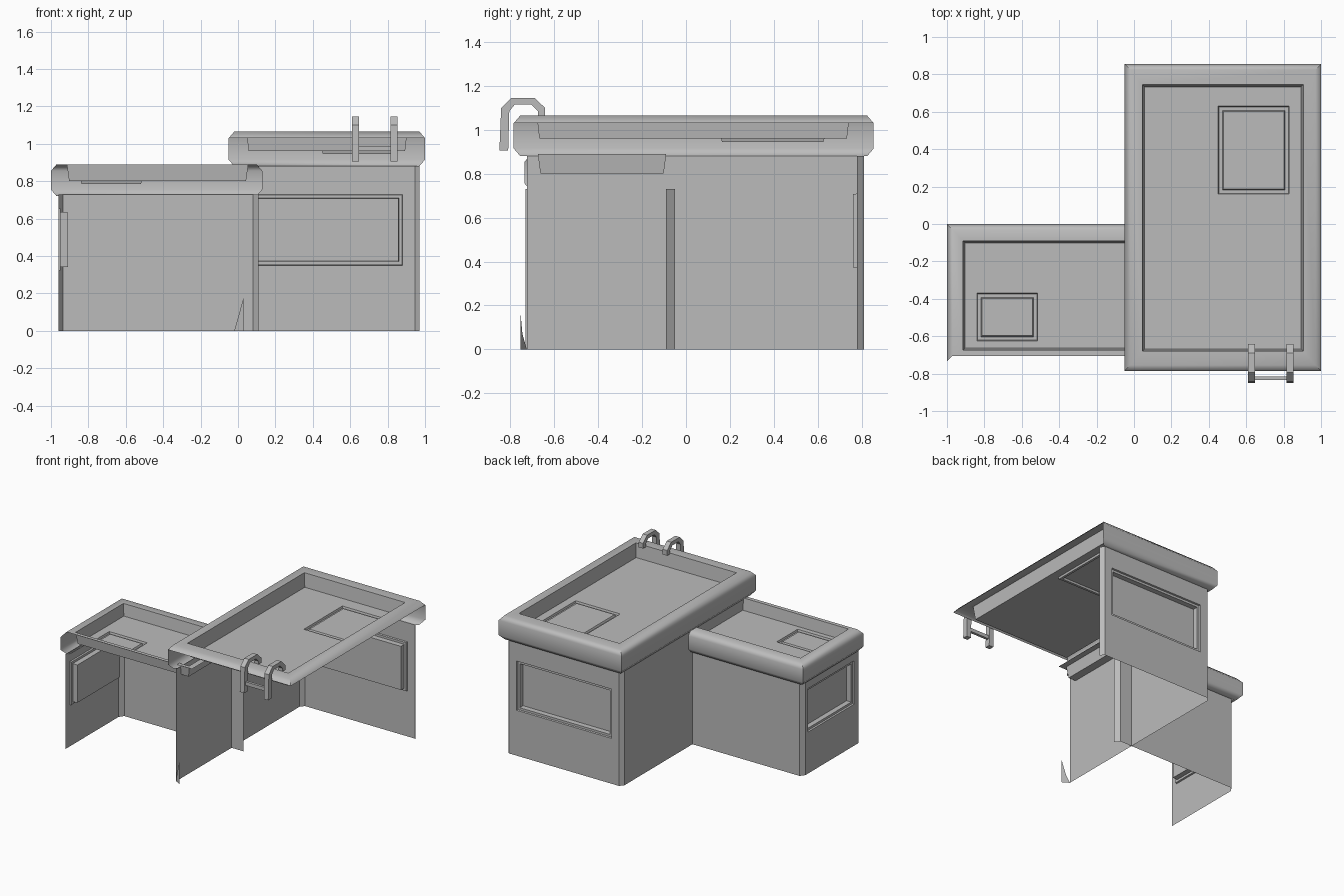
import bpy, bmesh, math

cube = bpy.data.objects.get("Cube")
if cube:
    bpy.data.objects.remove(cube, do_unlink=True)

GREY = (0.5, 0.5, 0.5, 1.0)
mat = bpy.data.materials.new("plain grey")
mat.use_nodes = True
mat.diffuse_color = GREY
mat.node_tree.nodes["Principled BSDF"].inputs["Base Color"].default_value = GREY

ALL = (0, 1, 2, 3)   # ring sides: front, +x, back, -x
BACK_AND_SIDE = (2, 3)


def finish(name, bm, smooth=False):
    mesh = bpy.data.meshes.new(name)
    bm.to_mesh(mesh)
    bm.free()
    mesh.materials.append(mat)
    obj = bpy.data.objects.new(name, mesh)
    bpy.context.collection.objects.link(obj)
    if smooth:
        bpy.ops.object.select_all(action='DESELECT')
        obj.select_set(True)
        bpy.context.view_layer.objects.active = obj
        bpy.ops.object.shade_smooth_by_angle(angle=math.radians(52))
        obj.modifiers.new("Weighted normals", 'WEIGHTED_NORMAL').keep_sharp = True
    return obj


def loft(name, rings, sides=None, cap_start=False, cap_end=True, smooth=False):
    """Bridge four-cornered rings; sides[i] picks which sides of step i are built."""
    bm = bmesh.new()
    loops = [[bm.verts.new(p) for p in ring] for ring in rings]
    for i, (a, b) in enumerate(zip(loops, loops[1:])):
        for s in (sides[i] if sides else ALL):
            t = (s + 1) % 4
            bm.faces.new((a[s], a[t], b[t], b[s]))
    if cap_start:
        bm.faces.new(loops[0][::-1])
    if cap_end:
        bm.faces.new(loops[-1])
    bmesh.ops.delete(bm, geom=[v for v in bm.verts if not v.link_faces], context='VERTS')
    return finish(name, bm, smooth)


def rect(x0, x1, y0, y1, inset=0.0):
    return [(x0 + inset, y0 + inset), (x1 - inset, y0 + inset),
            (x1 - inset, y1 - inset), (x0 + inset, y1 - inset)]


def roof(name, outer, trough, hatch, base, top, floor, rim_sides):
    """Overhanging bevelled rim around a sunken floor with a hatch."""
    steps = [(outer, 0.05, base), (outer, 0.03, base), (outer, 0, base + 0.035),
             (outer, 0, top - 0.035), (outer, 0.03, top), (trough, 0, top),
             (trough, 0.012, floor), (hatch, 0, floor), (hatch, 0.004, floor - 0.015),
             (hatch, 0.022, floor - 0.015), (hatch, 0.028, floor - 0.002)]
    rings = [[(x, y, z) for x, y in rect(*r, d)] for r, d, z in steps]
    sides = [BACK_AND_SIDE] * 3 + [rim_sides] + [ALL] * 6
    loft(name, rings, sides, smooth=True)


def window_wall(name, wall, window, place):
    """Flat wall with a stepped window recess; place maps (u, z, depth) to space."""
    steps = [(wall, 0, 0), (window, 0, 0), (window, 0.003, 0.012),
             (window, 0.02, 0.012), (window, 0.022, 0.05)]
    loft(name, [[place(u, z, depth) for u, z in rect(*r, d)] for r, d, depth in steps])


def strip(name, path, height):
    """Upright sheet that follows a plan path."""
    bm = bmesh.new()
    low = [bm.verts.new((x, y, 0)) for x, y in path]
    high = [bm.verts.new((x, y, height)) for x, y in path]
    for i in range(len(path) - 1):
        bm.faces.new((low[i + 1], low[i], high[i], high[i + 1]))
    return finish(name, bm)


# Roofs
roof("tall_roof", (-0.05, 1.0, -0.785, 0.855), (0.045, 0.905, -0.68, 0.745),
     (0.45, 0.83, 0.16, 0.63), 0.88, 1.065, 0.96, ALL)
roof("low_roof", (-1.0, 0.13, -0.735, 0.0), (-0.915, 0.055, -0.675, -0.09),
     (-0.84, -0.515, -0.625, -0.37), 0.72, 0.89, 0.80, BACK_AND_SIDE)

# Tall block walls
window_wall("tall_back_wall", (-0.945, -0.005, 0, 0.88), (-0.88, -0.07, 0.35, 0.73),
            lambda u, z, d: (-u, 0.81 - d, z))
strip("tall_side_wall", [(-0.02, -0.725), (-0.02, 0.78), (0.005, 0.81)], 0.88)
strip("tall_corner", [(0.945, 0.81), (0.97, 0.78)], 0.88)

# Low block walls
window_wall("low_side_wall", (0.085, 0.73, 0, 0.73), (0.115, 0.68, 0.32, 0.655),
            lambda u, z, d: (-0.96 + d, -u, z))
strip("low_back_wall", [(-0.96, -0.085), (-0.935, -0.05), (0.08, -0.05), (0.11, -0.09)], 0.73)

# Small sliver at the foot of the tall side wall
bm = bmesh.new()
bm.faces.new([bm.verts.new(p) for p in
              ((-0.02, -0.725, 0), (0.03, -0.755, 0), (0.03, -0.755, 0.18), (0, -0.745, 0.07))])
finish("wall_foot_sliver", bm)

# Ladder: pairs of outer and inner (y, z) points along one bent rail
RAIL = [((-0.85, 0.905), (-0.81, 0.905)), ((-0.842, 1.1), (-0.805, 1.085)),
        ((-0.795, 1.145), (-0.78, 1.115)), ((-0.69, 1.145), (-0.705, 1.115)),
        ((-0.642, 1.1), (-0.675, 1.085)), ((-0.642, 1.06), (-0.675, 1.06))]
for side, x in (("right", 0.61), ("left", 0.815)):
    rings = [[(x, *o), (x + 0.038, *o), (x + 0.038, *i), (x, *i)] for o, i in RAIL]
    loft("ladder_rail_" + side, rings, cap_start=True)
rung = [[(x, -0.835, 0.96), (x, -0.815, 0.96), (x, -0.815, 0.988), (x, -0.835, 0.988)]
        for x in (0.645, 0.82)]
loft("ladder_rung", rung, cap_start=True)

Problem statement: Please copy each line of the material that has the string "rings" somewhere in it.

Answer for the task:
def loft(name, rings, sides=None, cap_start=False, cap_end=True, smooth=False):
    """Bridge four-cornered rings; sides[i] picks which sides of step i are built."""
    loops = [[bm.verts.new(p) for p in ring] for ring in rings]
    rings = [[(x, y, z) for x, y in rect(*r, d)] for r, d, z in steps]
    loft(name, rings, sides, smooth=True)
    rings = [[(x, *o), (x + 0.038, *o), (x + 0.038, *i), (x, *i)] for o, i in RAIL]
    loft("ladder_rail_" + side, rings, cap_start=True)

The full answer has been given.